### Task prompt
The copy has to match the data exactly and leave out every picture.

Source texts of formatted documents
________________________________________

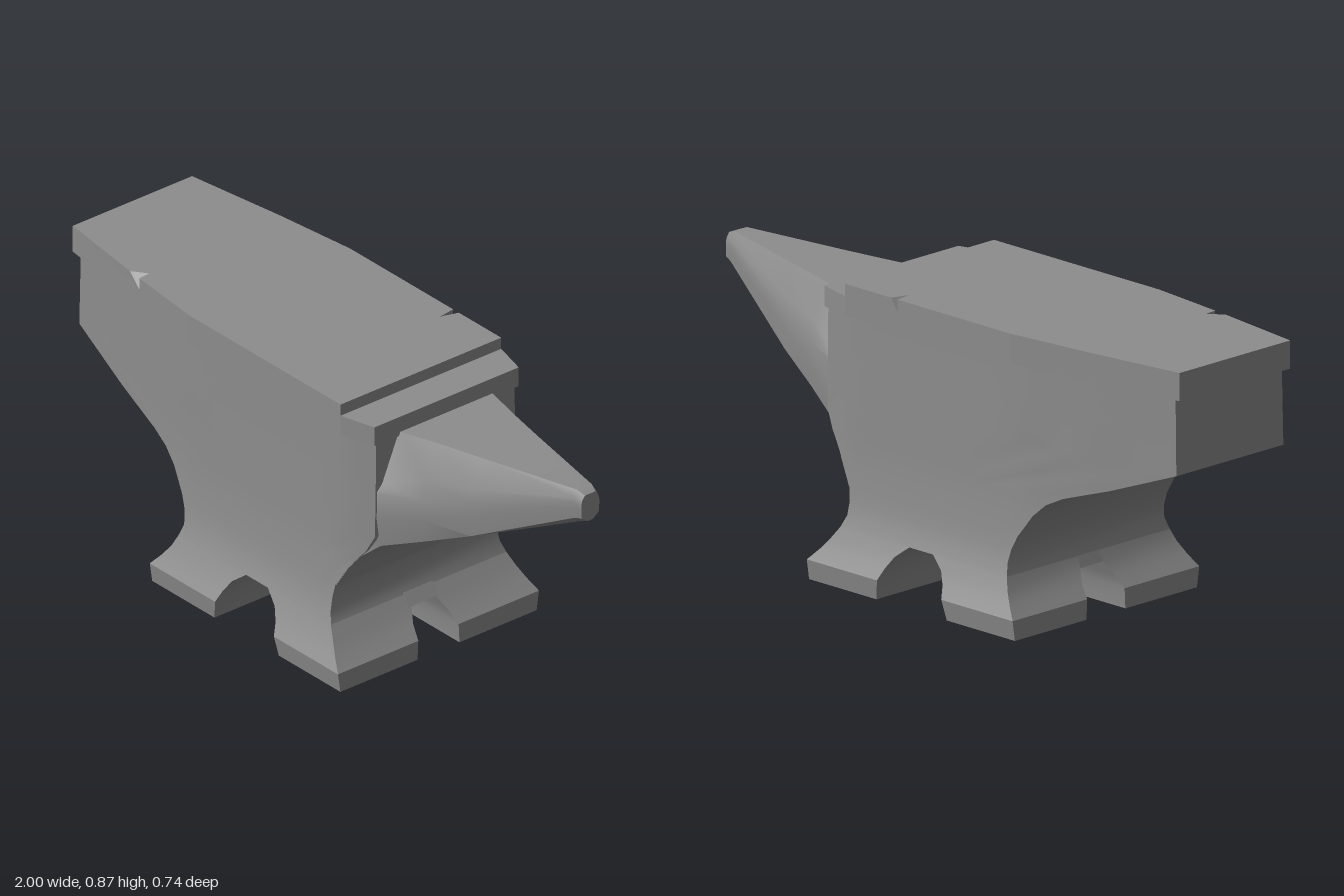
import * as THREE from 'three';
import { toCreasedNormals } from 'three/addons/utils/BufferGeometryUtils.js';

const material = new THREE.MeshStandardMaterial({ color: 0x8d8d8d });

// Skin a stack of equal-length rings of [x, y, z] points and cap both ends.
function loft(rings, crease = 0.55) {
  const n = rings[0].length, positions = rings.flat(2), index = [];
  rings.slice(1).forEach((_, i) => {
    for (let j = 0; j < n; j++) {
      const k = (j + 1) % n, a = i * n + j, b = i * n + k;
      index.push(a, b, b + n, a, b + n, a + n);
    }
  });
  [0, rings.length - 1].forEach((r, end) => {
    const center = [0, 1, 2].map((c) => rings[r].reduce((s, p) => s + p[c], 0) / n);
    const m = positions.length / 3;
    positions.push(...center);
    for (let j = 0; j < n; j++) {
      const a = r * n + j, b = r * n + (j + 1) % n;
      index.push(m, end ? a : b, end ? b : a);
    }
  });
  const geometry = new THREE.BufferGeometry();
  geometry.setAttribute('position', new THREE.Float32BufferAttribute(positions, 3));
  geometry.setIndex(index);
  return toCreasedNormals(geometry.toNonIndexed(), crease);
}

const rect = (y, x0, x1, z0, z1) => [[x0, y, z1], [x1, y, z1], [x1, y, z0], [x0, y, z0]];

// Piecewise linear interpolation through [x, value] pairs.
function interpolate(pairs, x) {
  if (x <= pairs[0][0]) return pairs[0][1];
  for (let i = 1; i < pairs.length; i++) {
    const [a, va] = pairs[i - 1], [b, vb] = pairs[i];
    if (x <= b) return va + (vb - va) * (x - a) / (b - a);
  }
  return pairs[pairs.length - 1][1];
}

// Waist and heel: rows of [y, left x, right x, half depth], narrowing towards both ends.
function bodyGeometry() {
  const rows = [
    [0.165, -0.415, 0.25, 0.322], [0.2, -0.405, 0.235, 0.31], [0.24, -0.412, 0.233, 0.302],
    [0.28, -0.43, 0.24, 0.297], [0.35, -0.48, 0.28, 0.291], [0.39, -0.525, 0.312, 0.289],
    [0.42, -0.585, 0.337, 0.288], [0.475, -0.75, 0.366, 0.287], [0.562, -0.98, 0.367, 0.286],
    [0.68, -0.978, 0.367, 0.284], [0.8, -0.975, 0.367, 0.283],
  ];
  const taper = [[-1, 0.73], [-0.67, 0.9], [-0.42, 1], [0.26, 1], [0.37, 0.895]];
  const columns = 20;
  return loft(rows.map(([y, x0, x1, depth]) => {
    const front = [];
    for (let i = 0; i <= columns; i++) {
      const x = x0 + (x1 - x0) * i / columns;
      front.push([x, y, depth * interpolate(taper, x)]);
    }
    return [...front, ...front.map(([x, h, z]) => [x, h, -z]).reverse()];
  }));
}

// Horn: half sections of [z, y] run from the top edge down to the keel, then mirror.
// The first ones lie inside the waist, so that the underside sweeps up out of it.
function hornGeometry() {
  const stations = [
    [0.242, [[0.17, 0.78], [0.235, 0.64], [0.25, 0.62], [0.265, 0.5], [0.296, 0.28], [0.08, 0.278]]],
    [0.283, [[0.17, 0.783], [0.235, 0.64], [0.25, 0.62], [0.265, 0.5], [0.285, 0.35], [0.08, 0.345]]],
    [0.318, [[0.17, 0.785], [0.235, 0.64], [0.25, 0.62], [0.262, 0.5], [0.268, 0.397], [0.08, 0.386]]],
    [0.37, [[0.17, 0.787], [0.232, 0.64], [0.25, 0.62], [0.252, 0.54], [0.238, 0.442], [0.08, 0.418]]],
    [0.5, [[0.135, 0.792], [0.185, 0.69], [0.198, 0.63], [0.2, 0.57], [0.19, 0.495], [0.06, 0.47]]],
    [0.65, [[0.1, 0.797], [0.14, 0.71], [0.149, 0.67], [0.151, 0.63], [0.147, 0.562], [0.04, 0.538]]],
    [0.975, [[0.026, 0.81], [0.038, 0.79], [0.041, 0.775], [0.041, 0.755], [0.039, 0.724], [0.012, 0.704]]],
    [1, [[0.02, 0.8], [0.03, 0.785], [0.033, 0.77], [0.033, 0.755], [0.031, 0.73], [0.01, 0.714]]],
  ];
  return loft(stations.map(([x, half]) => {
    const side = half.map(([z, y]) => [x, y, z]);
    return [...side, ...side.map(([a, y, z]) => [a, y, -z]).reverse()];
  }), 0.75);
}

// Flat slab with an outline of [x, z] points; each bottom point may be moved by a rule.
function slab(outline, bottom, top, moveBottom) {
  const shape = new THREE.Shape(outline.map(([x, z]) => new THREE.Vector2(x, -z)));
  const geometry = new THREE.ExtrudeGeometry(shape, { depth: top - bottom, bevelEnabled: false });
  geometry.rotateX(-Math.PI / 2).translate(0, bottom, 0);
  const p = geometry.attributes.position;
  for (let i = 0; i < p.count; i++) {
    if (p.getY(i) < bottom + 0.001) p.setXYZ(i, ...moveBottom(p.getX(i), p.getY(i), p.getZ(i)));
  }
  geometry.computeVertexNormals();
  return geometry;
}

export function createModel() {
  const group = new THREE.Group();
  const add = (name, geometry) => {
    const mesh = new THREE.Mesh(geometry, material);
    mesh.name = name;
    group.add(mesh);
  };

  add('body', bodyGeometry());
  add('horn', hornGeometry());

  // Face plate: the lower layer reaches the step and sinks a little towards the horn.
  const edge = [[-1, 0.219], [-0.67, 0.265], [-0.4, 0.295], [0.26, 0.295]];
  const mirrored = (points) => points.map(([x, z]) => [x, -z]).reverse();
  const lowerEdge = [...edge, [0.372, 0.265]];
  add('facePlateWithStep', slab([...lowerEdge, ...mirrored(lowerEdge)], 0.779, 0.836,
    (x, y, z) => [x, y - 0.01 * x, z]));

  // Upper layer with two chips that close to a point at the bottom.
  const frontChip = [[-0.7, 0.261], [-0.655, 0.228], [-0.652, 0.267]];
  const backChip = [[0.075, -0.295], [0.058, -0.24], [0.05, -0.295]];
  const chipped = (chip, x, z) => chip.some(([a, b]) => Math.hypot(a - x, b - z) < 0.002);
  add('topFace', slab([
    edge[0], ...frontChip, ...edge.slice(2),
    [0.26, -0.295], ...backChip, ...mirrored(edge.slice(0, 3)),
  ], 0.836, 0.872, (x, y, z) => {
    const chip = [frontChip, backChip].find((c) => chipped(c, x, z));
    return chip ? [chip[2][0], y, chip[2][1]] : [x, y, z];
  }));

  // Feet: rows of [y, outer left, inner left, inner right, outer right, inner z, outer z].
  const rows = [
    [0, -0.485, -0.213, 0.068, 0.337, 0.077, 0.36],
    [0.06, -0.485, -0.2, 0.057, 0.337, 0.074, 0.369],
    [0.095, -0.455, -0.187, 0.043, 0.303, 0.064, 0.351],
    [0.13, -0.43, -0.165, 0.02, 0.275, 0.047, 0.335],
    [0.165, -0.415, -0.12, -0.025, 0.25, 0.04, 0.322],
  ];
  for (const left of [true, false]) {
    for (const front of [true, false]) {
      add(`${front ? 'front' : 'back'}${left ? 'Left' : 'Right'}Foot`, loft(rows.map(
        ([y, ol, il, ir, or, iz, oz]) => rect(y, left ? ir : ol, left ? or : il,
          front ? iz : -oz, front ? oz : -iz)), 0.42));
    }
  }

  // Vaults closing the crossing arches under the waist.
  add('lengthwiseVault', loft([
    rect(0.133, -0.428, 0.273, -0.055, 0.055), rect(0.17, -0.413, 0.248, -0.055, 0.055),
  ]));
  add('crosswiseVault', loft([
    rect(0.134, -0.18, 0.04, -0.24, 0.24), rect(0.167, -0.13, -0.015, -0.318, 0.318),
  ]));
  return group;
}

________________________________________

### Reply to the exercise
import * as THREE from 'three';
import { toCreasedNormals } from 'three/addons/utils/BufferGeometryUtils.js';

const material = new THREE.MeshStandardMaterial({ color: 0x8d8d8d });

// Skin a stack of equal-length rings of [x, y, z] points and cap both ends.
function loft(rings, crease = 0.55) {
  const n = rings[0].length, positions = rings.flat(2), index = [];
  rings.slice(1).forEach((_, i) => {
    for (let j = 0; j < n; j++) {
      const k = (j + 1) % n, a = i * n + j, b = i * n + k;
      index.push(a, b, b + n, a, b + n, a + n);
    }
  });
  [0, rings.length - 1].forEach((r, end) => {
    const center = [0, 1, 2].map((c) => rings[r].reduce((s, p) => s + p[c], 0) / n);
    const m = positions.length / 3;
    positions.push(...center);
    for (let j = 0; j < n; j++) {
      const a = r * n + j, b = r * n + (j + 1) % n;
      index.push(m, end ? a : b, end ? b : a);
    }
  });
  const geometry = new THREE.BufferGeometry();
  geometry.setAttribute('position', new THREE.Float32BufferAttribute(positions, 3));
  geometry.setIndex(index);
  return toCreasedNormals(geometry.toNonIndexed(), crease);
}

const rect = (y, x0, x1, z0, z1) => [[x0, y, z1], [x1, y, z1], [x1, y, z0], [x0, y, z0]];

// Piecewise linear interpolation through [x, value] pairs.
function interpolate(pairs, x) {
  if (x <= pairs[0][0]) return pairs[0][1];
  for (let i = 1; i < pairs.length; i++) {
    const [a, va] = pairs[i - 1], [b, vb] = pairs[i];
    if (x <= b) return va + (vb - va) * (x - a) / (b - a);
  }
  return pairs[pairs.length - 1][1];
}

// Waist and heel: rows of [y, left x, right x, half depth], narrowing towards both ends.
function bodyGeometry() {
  const rows = [
    [0.165, -0.415, 0.25, 0.322], [0.2, -0.405, 0.235, 0.31], [0.24, -0.412, 0.233, 0.302],
    [0.28, -0.43, 0.24, 0.297], [0.35, -0.48, 0.28, 0.291], [0.39, -0.525, 0.312, 0.289],
    [0.42, -0.585, 0.337, 0.288], [0.475, -0.75, 0.366, 0.287], [0.562, -0.98, 0.367, 0.286],
    [0.68, -0.978, 0.367, 0.284], [0.8, -0.975, 0.367, 0.283],
  ];
  const taper = [[-1, 0.73], [-0.67, 0.9], [-0.42, 1], [0.26, 1], [0.37, 0.895]];
  const columns = 20;
  return loft(rows.map(([y, x0, x1, depth]) => {
    const front = [];
    for (let i = 0; i <= columns; i++) {
      const x = x0 + (x1 - x0) * i / columns;
      front.push([x, y, depth * interpolate(taper, x)]);
    }
    return [...front, ...front.map(([x, h, z]) => [x, h, -z]).reverse()];
  }));
}

// Horn: half sections of [z, y] run from the top edge down to the keel, then mirror.
// The first ones lie inside the waist, so that the underside sweeps up out of it.
function hornGeometry() {
  const stations = [
    [0.242, [[0.17, 0.78], [0.235, 0.64], [0.25, 0.62], [0.265, 0.5], [0.296, 0.28], [0.08, 0.278]]],
    [0.283, [[0.17, 0.783], [0.235, 0.64], [0.25, 0.62], [0.265, 0.5], [0.285, 0.35], [0.08, 0.345]]],
    [0.318, [[0.17, 0.785], [0.235, 0.64], [0.25, 0.62], [0.262, 0.5], [0.268, 0.397], [0.08, 0.386]]],
    [0.37, [[0.17, 0.787], [0.232, 0.64], [0.25, 0.62], [0.252, 0.54], [0.238, 0.442], [0.08, 0.418]]],
    [0.5, [[0.135, 0.792], [0.185, 0.69], [0.198, 0.63], [0.2, 0.57], [0.19, 0.495], [0.06, 0.47]]],
    [0.65, [[0.1, 0.797], [0.14, 0.71], [0.149, 0.67], [0.151, 0.63], [0.147, 0.562], [0.04, 0.538]]],
    [0.975, [[0.026, 0.81], [0.038, 0.79], [0.041, 0.775], [0.041, 0.755], [0.039, 0.724], [0.012, 0.704]]],
    [1, [[0.02, 0.8], [0.03, 0.785], [0.033, 0.77], [0.033, 0.755], [0.031, 0.73], [0.01, 0.714]]],
  ];
  return loft(stations.map(([x, half]) => {
    const side = half.map(([z, y]) => [x, y, z]);
    return [...side, ...side.map(([a, y, z]) => [a, y, -z]).reverse()];
  }), 0.75);
}

// Flat slab with an outline of [x, z] points; each bottom point may be moved by a rule.
function slab(outline, bottom, top, moveBottom) {
  const shape = new THREE.Shape(outline.map(([x, z]) => new THREE.Vector2(x, -z)));
  const geometry = new THREE.ExtrudeGeometry(shape, { depth: top - bottom, bevelEnabled: false });
  geometry.rotateX(-Math.PI / 2).translate(0, bottom, 0);
  const p = geometry.attributes.position;
  for (let i = 0; i < p.count; i++) {
    if (p.getY(i) < bottom + 0.001) p.setXYZ(i, ...moveBottom(p.getX(i), p.getY(i), p.getZ(i)));
  }
  geometry.computeVertexNormals();
  return geometry;
}

export function createModel() {
  const group = new THREE.Group();
  const add = (name, geometry) => {
    const mesh = new THREE.Mesh(geometry, material);
    mesh.name = name;
    group.add(mesh);
  };

  add('body', bodyGeometry());
  add('horn', hornGeometry());

  // Face plate: the lower layer reaches the step and sinks a little towards the horn.
  const edge = [[-1, 0.219], [-0.67, 0.265], [-0.4, 0.295], [0.26, 0.295]];
  const mirrored = (points) => points.map(([x, z]) => [x, -z]).reverse();
  const lowerEdge = [...edge, [0.372, 0.265]];
  add('facePlateWithStep', slab([...lowerEdge, ...mirrored(lowerEdge)], 0.779, 0.836,
    (x, y, z) => [x, y - 0.01 * x, z]));

  // Upper layer with two chips that close to a point at the bottom.
  const frontChip = [[-0.7, 0.261], [-0.655, 0.228], [-0.652, 0.267]];
  const backChip = [[0.075, -0.295], [0.058, -0.24], [0.05, -0.295]];
  const chipped = (chip, x, z) => chip.some(([a, b]) => Math.hypot(a - x, b - z) < 0.002);
  add('topFace', slab([
    edge[0], ...frontChip, ...edge.slice(2),
    [0.26, -0.295], ...backChip, ...mirrored(edge.slice(0, 3)),
  ], 0.836, 0.872, (x, y, z) => {
    const chip = [frontChip, backChip].find((c) => chipped(c, x, z));
    return chip ? [chip[2][0], y, chip[2][1]] : [x, y, z];
  }));

  // Feet: rows of [y, outer left, inner left, inner right, outer right, inner z, outer z].
  const rows = [
    [0, -0.485, -0.213, 0.068, 0.337, 0.077, 0.36],
    [0.06, -0.485, -0.2, 0.057, 0.337, 0.074, 0.369],
    [0.095, -0.455, -0.187, 0.043, 0.303, 0.064, 0.351],
    [0.13, -0.43, -0.165, 0.02, 0.275, 0.047, 0.335],
    [0.165, -0.415, -0.12, -0.025, 0.25, 0.04, 0.322],
  ];
  for (const left of [true, false]) {
    for (const front of [true, false]) {
      add(`${front ? 'front' : 'back'}${left ? 'Left' : 'Right'}Foot`, loft(rows.map(
        ([y, ol, il, ir, or, iz, oz]) => rect(y, left ? ir : ol, left ? or : il,
          front ? iz : -oz, front ? oz : -iz)), 0.42));
    }
  }

  // Vaults closing the crossing arches under the waist.
  add('lengthwiseVault', loft([
    rect(0.133, -0.428, 0.273, -0.055, 0.055), rect(0.17, -0.413, 0.248, -0.055, 0.055),
  ]));
  add('crosswiseVault', loft([
    rect(0.134, -0.18, 0.04, -0.24, 0.24), rect(0.167, -0.13, -0.015, -0.318, 0.318),
  ]));
  return group;
}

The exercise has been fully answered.